This time of the year, late April sliding ever so slowly toward May, has been called the sweet spot in the calendar for local sports fans.

The baseball teams have come back from spring training in Arizona, played a couple of weeks under the influence of a new season's optimism, and settled in for the long marathon.

Neither the Dodgers or Angels are playing very convincingly yet, but both teams are expected by their fans to make a run at contending for the World Series – way off in the chill of October and November.

The Lakers are getting started in the NBA playoffs, and even with an ugly loss last night in Oklahoma City, the faithful are looking forward to a long run.

And maybe, just maybe, another championship.

This April, the L.A. sports calendar has a strange and unfamiliar entry.

The exotic sight is playoff games at Staples Center for the Los Angeles Kings, the previously hapless hockey team that has been gaining new respect – and selling out the building.

Canadian sports writers I've been watching in the postgame media gatherings with the coaches can barely hide their distaste.
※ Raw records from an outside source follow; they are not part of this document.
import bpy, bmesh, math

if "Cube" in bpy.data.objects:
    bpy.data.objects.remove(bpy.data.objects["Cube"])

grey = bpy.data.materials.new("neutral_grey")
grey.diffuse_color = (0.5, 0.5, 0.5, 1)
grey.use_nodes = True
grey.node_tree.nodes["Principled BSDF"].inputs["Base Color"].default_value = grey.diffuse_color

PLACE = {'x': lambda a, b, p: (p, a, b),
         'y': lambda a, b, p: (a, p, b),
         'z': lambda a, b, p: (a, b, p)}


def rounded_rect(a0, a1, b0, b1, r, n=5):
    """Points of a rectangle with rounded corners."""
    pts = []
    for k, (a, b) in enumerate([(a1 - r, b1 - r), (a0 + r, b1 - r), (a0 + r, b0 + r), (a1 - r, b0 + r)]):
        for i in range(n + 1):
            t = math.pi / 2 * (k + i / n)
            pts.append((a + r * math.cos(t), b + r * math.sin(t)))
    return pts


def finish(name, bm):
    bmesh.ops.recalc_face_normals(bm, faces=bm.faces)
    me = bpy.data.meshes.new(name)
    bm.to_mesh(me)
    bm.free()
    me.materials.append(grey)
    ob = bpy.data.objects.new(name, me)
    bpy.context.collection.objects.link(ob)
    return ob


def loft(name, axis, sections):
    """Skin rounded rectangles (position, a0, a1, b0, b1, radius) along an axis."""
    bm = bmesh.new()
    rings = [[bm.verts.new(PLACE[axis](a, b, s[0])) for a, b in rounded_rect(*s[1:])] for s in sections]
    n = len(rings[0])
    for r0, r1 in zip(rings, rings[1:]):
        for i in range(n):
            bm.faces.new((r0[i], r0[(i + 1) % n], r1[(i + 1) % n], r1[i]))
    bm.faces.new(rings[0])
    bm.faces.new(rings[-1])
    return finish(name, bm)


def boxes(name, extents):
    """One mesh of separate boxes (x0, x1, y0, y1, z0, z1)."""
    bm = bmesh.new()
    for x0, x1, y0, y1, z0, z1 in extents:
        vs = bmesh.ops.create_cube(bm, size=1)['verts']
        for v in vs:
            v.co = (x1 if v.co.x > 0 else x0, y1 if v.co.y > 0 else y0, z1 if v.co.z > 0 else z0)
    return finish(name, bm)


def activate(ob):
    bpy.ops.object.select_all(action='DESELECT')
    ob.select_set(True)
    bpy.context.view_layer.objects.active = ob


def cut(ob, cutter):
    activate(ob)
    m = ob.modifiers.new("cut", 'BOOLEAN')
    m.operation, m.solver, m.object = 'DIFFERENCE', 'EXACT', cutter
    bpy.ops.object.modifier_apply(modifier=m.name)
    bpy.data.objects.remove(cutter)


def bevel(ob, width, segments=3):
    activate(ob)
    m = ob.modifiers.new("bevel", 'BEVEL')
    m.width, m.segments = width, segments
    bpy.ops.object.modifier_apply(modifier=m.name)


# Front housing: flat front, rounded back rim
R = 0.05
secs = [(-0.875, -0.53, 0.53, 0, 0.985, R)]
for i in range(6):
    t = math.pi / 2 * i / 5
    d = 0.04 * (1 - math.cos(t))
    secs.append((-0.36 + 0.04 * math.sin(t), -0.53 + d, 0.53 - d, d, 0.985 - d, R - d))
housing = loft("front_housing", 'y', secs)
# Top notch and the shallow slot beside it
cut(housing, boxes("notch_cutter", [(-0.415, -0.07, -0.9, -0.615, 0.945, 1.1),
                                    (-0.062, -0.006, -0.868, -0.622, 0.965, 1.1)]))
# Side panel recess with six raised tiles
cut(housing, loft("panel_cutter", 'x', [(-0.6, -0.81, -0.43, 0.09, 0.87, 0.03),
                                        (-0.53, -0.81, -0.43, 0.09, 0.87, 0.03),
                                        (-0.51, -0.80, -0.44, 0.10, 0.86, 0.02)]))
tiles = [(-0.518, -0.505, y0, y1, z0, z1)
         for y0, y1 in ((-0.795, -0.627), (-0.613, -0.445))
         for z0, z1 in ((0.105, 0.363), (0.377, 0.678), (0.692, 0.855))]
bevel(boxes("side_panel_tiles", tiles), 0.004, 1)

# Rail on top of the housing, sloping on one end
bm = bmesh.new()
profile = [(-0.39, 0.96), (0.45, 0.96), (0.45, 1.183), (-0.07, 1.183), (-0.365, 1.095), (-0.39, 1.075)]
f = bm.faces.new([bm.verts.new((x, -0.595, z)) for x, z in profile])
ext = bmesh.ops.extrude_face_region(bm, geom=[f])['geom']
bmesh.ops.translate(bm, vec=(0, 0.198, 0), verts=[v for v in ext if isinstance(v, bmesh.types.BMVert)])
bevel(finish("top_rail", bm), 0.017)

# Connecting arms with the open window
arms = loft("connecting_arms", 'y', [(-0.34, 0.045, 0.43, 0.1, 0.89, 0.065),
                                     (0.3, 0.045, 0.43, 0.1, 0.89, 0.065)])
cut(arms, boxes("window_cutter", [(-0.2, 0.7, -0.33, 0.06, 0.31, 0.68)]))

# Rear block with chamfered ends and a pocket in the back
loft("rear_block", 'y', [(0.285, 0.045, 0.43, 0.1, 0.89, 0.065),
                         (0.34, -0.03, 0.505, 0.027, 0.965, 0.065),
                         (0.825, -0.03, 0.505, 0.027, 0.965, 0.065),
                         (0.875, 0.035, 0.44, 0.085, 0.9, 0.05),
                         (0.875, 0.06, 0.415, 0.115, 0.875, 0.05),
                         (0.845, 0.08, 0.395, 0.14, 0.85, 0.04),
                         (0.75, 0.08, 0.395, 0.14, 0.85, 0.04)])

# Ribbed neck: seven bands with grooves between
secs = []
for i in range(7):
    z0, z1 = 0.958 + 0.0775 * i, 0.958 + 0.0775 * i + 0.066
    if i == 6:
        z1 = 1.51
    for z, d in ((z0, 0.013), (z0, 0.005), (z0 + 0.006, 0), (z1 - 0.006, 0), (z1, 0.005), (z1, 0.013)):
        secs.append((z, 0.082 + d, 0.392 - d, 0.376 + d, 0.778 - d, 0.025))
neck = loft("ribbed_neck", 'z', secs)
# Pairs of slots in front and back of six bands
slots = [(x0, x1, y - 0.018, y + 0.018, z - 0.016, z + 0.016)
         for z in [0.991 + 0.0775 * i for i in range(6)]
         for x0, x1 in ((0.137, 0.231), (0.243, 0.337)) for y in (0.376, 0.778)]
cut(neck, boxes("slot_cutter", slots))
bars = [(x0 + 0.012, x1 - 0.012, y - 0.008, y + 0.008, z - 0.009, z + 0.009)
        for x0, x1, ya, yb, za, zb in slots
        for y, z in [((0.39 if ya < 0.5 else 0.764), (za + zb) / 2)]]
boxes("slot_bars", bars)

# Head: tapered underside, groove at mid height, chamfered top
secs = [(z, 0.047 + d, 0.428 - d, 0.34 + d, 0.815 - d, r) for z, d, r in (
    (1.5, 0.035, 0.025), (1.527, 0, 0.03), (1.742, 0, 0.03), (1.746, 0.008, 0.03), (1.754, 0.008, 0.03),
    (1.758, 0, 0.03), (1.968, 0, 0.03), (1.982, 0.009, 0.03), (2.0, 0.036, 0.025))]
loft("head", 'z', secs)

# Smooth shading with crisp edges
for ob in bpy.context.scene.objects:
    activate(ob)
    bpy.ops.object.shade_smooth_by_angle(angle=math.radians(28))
The lowly Kings, they seem to say, don't belong in the tournament that will end, as it always does, with exhausted warriors kissing the Stanley Cup with tears pouring down into their beards.

Whether the Kings do belong in the same rink as the Stanley Cup won't be known for another six weeks. And maybe not for another year or two -- or longer.

The next couple of days, though, will begin to tell the story. Right now the series is tied 2-2.

The Kings and the Vancouver Canucks play tonight in British Columbia. When they come back to L.A. for game six on Sunday evening, one of the teams will be poised to win the series and move on.

For now, and for however long it lasts, the long suffering hockey fans of L.A. are having a ball.

The TV ratings are up, and those with tickets are rocking Staples Center louder and harder than anything the Lakers fans produce.

The sidewalks Downtown begin filling with black and purple and classic old yellow jerseys hours before the games. Long before the teams come out on the ice, the arena vibrates with the chant of “Go Kings Go.”

At the slightest sign of weakness by the opposing goalie, the crowd will sarcastically sing his name. The ritual dates back at least to when the Kings played Vancouver in the 1982 playoffs.

A snarly old pro named Harold Snepsts came in for some memorable taunting, and Kings fans have heaped on the verbal abuse ever since – even throwing derisive chants at the great Wayne Gretzky before he became a King.

The Kings coach, a professorial type named Terry Murray, said he'd been promised that when the Kings finally made the playoffs, the building would be loud and partisan.

After the Kings took game three on Monday night, he said it was all that and more – and very helpful to his young players.

Most of them are playing for the first time under the intense media glare and physical battering of the Stanley Cup playoffs.

They're still learning how to win big games, and if they flame out this weekend, no one will be real surprised.

The Wall Street Journal called the Kings phenomenon a strange new L.A. bandwagon that has nothing to do with Botox or tiny dogs or trendy diets.

These fans are anything but trendy – I recognize faces in the crowd from the Forum 25 years ago. For now, they're just enjoying hockey in April.

For KCRW, this has been Kevin Roderick with LA Observed.